I knew of an attorney who applied last year and was told that it was only the beginning of the application process. The Washington Post seems to promote being a census taker–at least it’s money. One cannot have an article about unemployed professionals without discussing the attorney who is looking for work:

The Washington Post Carol Morello, Washington Post Staff Writer
Monday, March 8, 2010 [
http://www.washingtonpost.com/wp-dyn/content/article/2010/03/07/AR2010030702886.html?hpid=topnews ]

“After just two years as an associate at a small firm in the District, Williams was laid off in November 2008. She assumed she would land another job within four months. When that didn’t happen, her brother mentioned seeing an ad that the Census Bureau was hiring.”

Wow, at least she was able to get some real legal experience–I’m assuming. And look at this article posted a few days ago, it’s as if attorney’s are the new gauge for unemployment rates among professionals!:

‘Those college degrees don’t seem to be worth very much now,’ Dayton Daily News, March 16, 2010, Carol Flowers [http://www.daytondailynews.com/opinion/those-college-degrees-dont-seem-to-be-worth-very-much-now-603118.html ]

“My son holds five associate degrees, a bachelor’s, a master’s and a law degree. He has passed the bar exam in three states and cannot get a nibble because he is in competition for jobs with unemployed lawyers who have 10 to 15 years of experience.” Ok, this mother has to be reading our blogs now, so maybe family members do understand, well I still think most don’t.  Maybe she was part of the PLUS loan programs and now her credit is being affected, who knows, but the college-law school promos are being exposed.

Now just imagine that you were an older attorney but in the same situation.
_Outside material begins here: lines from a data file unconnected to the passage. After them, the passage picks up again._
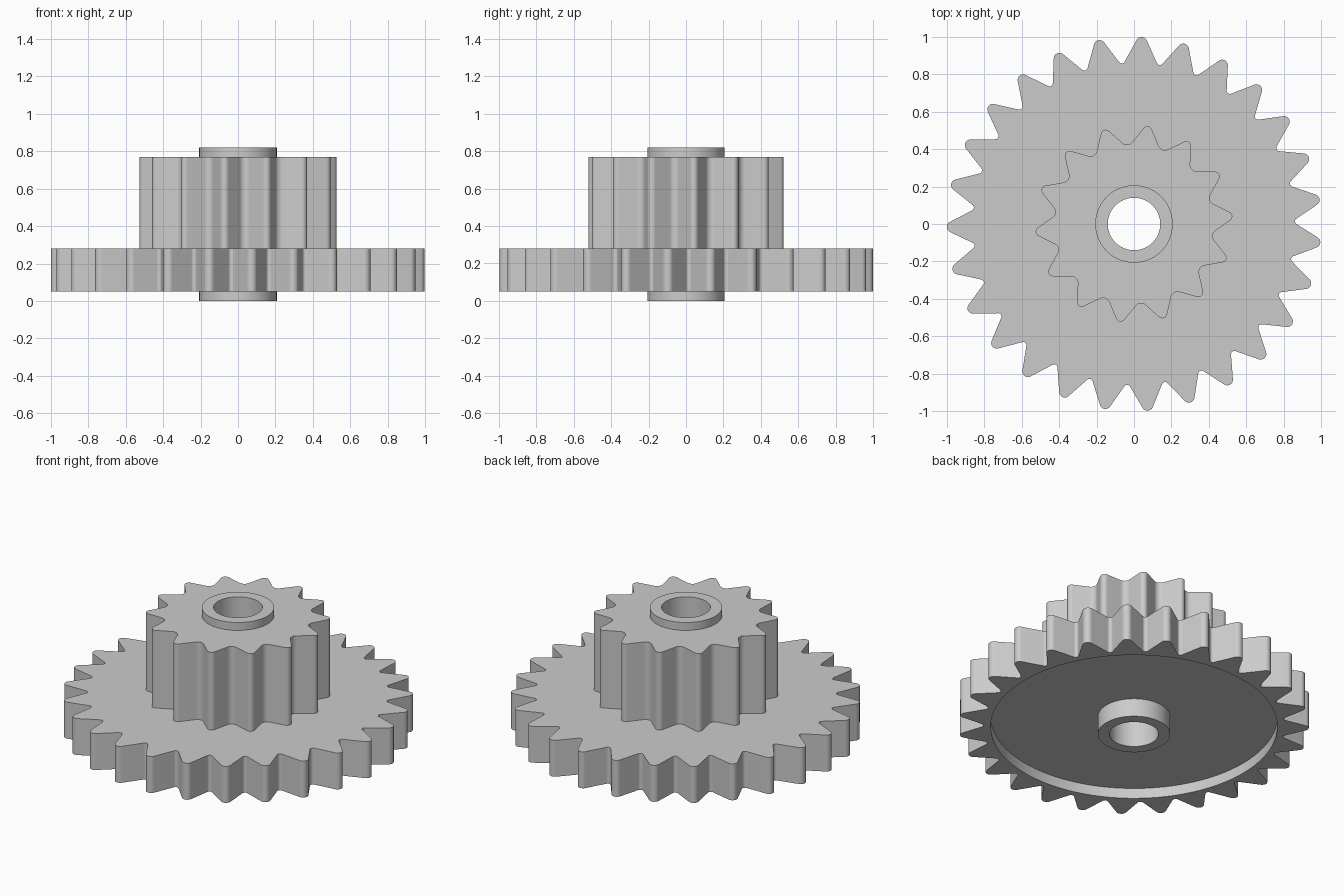
import bpy
import bmesh
from math import sin, cos, pi, radians
from mathutils import Vector, Matrix

default = bpy.data.objects.get("Cube")
if default:
    bpy.data.objects.remove(default)

grey = bpy.data.materials.new("plain grey")
grey.use_nodes = True
grey.diffuse_color = (0.6, 0.6, 0.6, 1)
grey.node_tree.nodes["Principled BSDF"].inputs["Base Color"].default_value = (0.6, 0.6, 0.6, 1)


def circle(radius, steps=96):
    return [Vector((radius * cos(2 * pi * i / steps), radius * sin(2 * pi * i / steps)))
            for i in range(steps)]


def gear_outline(teeth, tip, root, tip_round, root_round, flank, phase, steps=8):
    """Straight-flanked teeth with rounded tips and rounded valleys."""
    pitch = 2 * pi / teeth
    points = []
    for n in range(teeth):
        axis = radians(phase) + n * pitch
        # Tip arc, swept counter-clockwise across the tooth
        turn = Matrix.Rotation(axis, 2)
        for i in range(steps + 1):
            a = (pi / 2 - flank) * (2 * i / steps - 1)
            points.append(turn @ Vector((tip - tip_round + tip_round * cos(a),
                                         tip_round * sin(a))))
        # Valley arc, bulging towards the centre
        turn = Matrix.Rotation(axis + pitch / 2, 2)
        for i in range(steps + 1):
            a = (pi / 2 - flank - pitch / 2) * (2 * i / steps - 1)
            points.append(turn @ Vector((root + root_round - root_round * cos(a),
                                         root_round * sin(a))))
    return points


def build(name, loops):
    """Join a closed chain of (outline, z) loops with walls and flat caps."""
    bm = bmesh.new()
    rings = []
    for outline, z in loops:
        verts = [bm.verts.new((p.x, p.y, z)) for p in outline]
        edges = [bm.edges.new((v, verts[i - 1])) for i, v in enumerate(verts)]
        rings.append((verts, edges, z))
    for k, (verts, edges, z) in enumerate(rings):
        other, other_edges, other_z = rings[(k + 1) % len(rings)]
        if z == other_z:
            bmesh.ops.triangle_fill(bm, edges=edges + other_edges, use_beauty=True)
        else:
            for i in range(len(verts)):
                bm.faces.new((verts[i - 1], verts[i], other[i], other[i - 1]))
    bmesh.ops.recalc_face_normals(bm, faces=bm.faces)
    mesh = bpy.data.meshes.new(name)
    bm.to_mesh(mesh)
    bm.free()
    mesh.materials.append(grey)
    obj = bpy.data.objects.new(name, mesh)
    bpy.context.collection.objects.link(obj)
    bpy.ops.object.select_all(action="DESELECT")
    obj.select_set(True)
    bpy.context.view_layer.objects.active = obj
    bpy.ops.object.shade_smooth_by_angle(angle=radians(30))
    return obj


# Wide gear with a shallow round recess underneath
wide = gear_outline(27, 1.0, 0.86, 0.03, 0.0175, radians(28), 87.6)
core, recess = circle(0.19), circle(0.82)
build("large_gear", [(wide, 0.05), (wide, 0.28), (core, 0.28),
                     (core, 0.115), (recess, 0.115), (recess, 0.05)])

# Tall small gear standing on the wide one
small = gear_outline(14, 0.527, 0.425, 0.026, 0.036, radians(32), 4.7)
build("small_gear", [(small, 0.27), (small, 0.77), (core, 0.77), (core, 0.27)])

# Hub sleeve with the through bore
sleeve, bore = circle(0.207), circle(0.14)
build("hub_sleeve", [(sleeve, 0), (sleeve, 0.82), (bore, 0.82), (bore, 0)])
Economists state this is a jobless economic recovery. What? So I am to conclude the only ones primarily benefitting from a financial upturn would be actual corporations.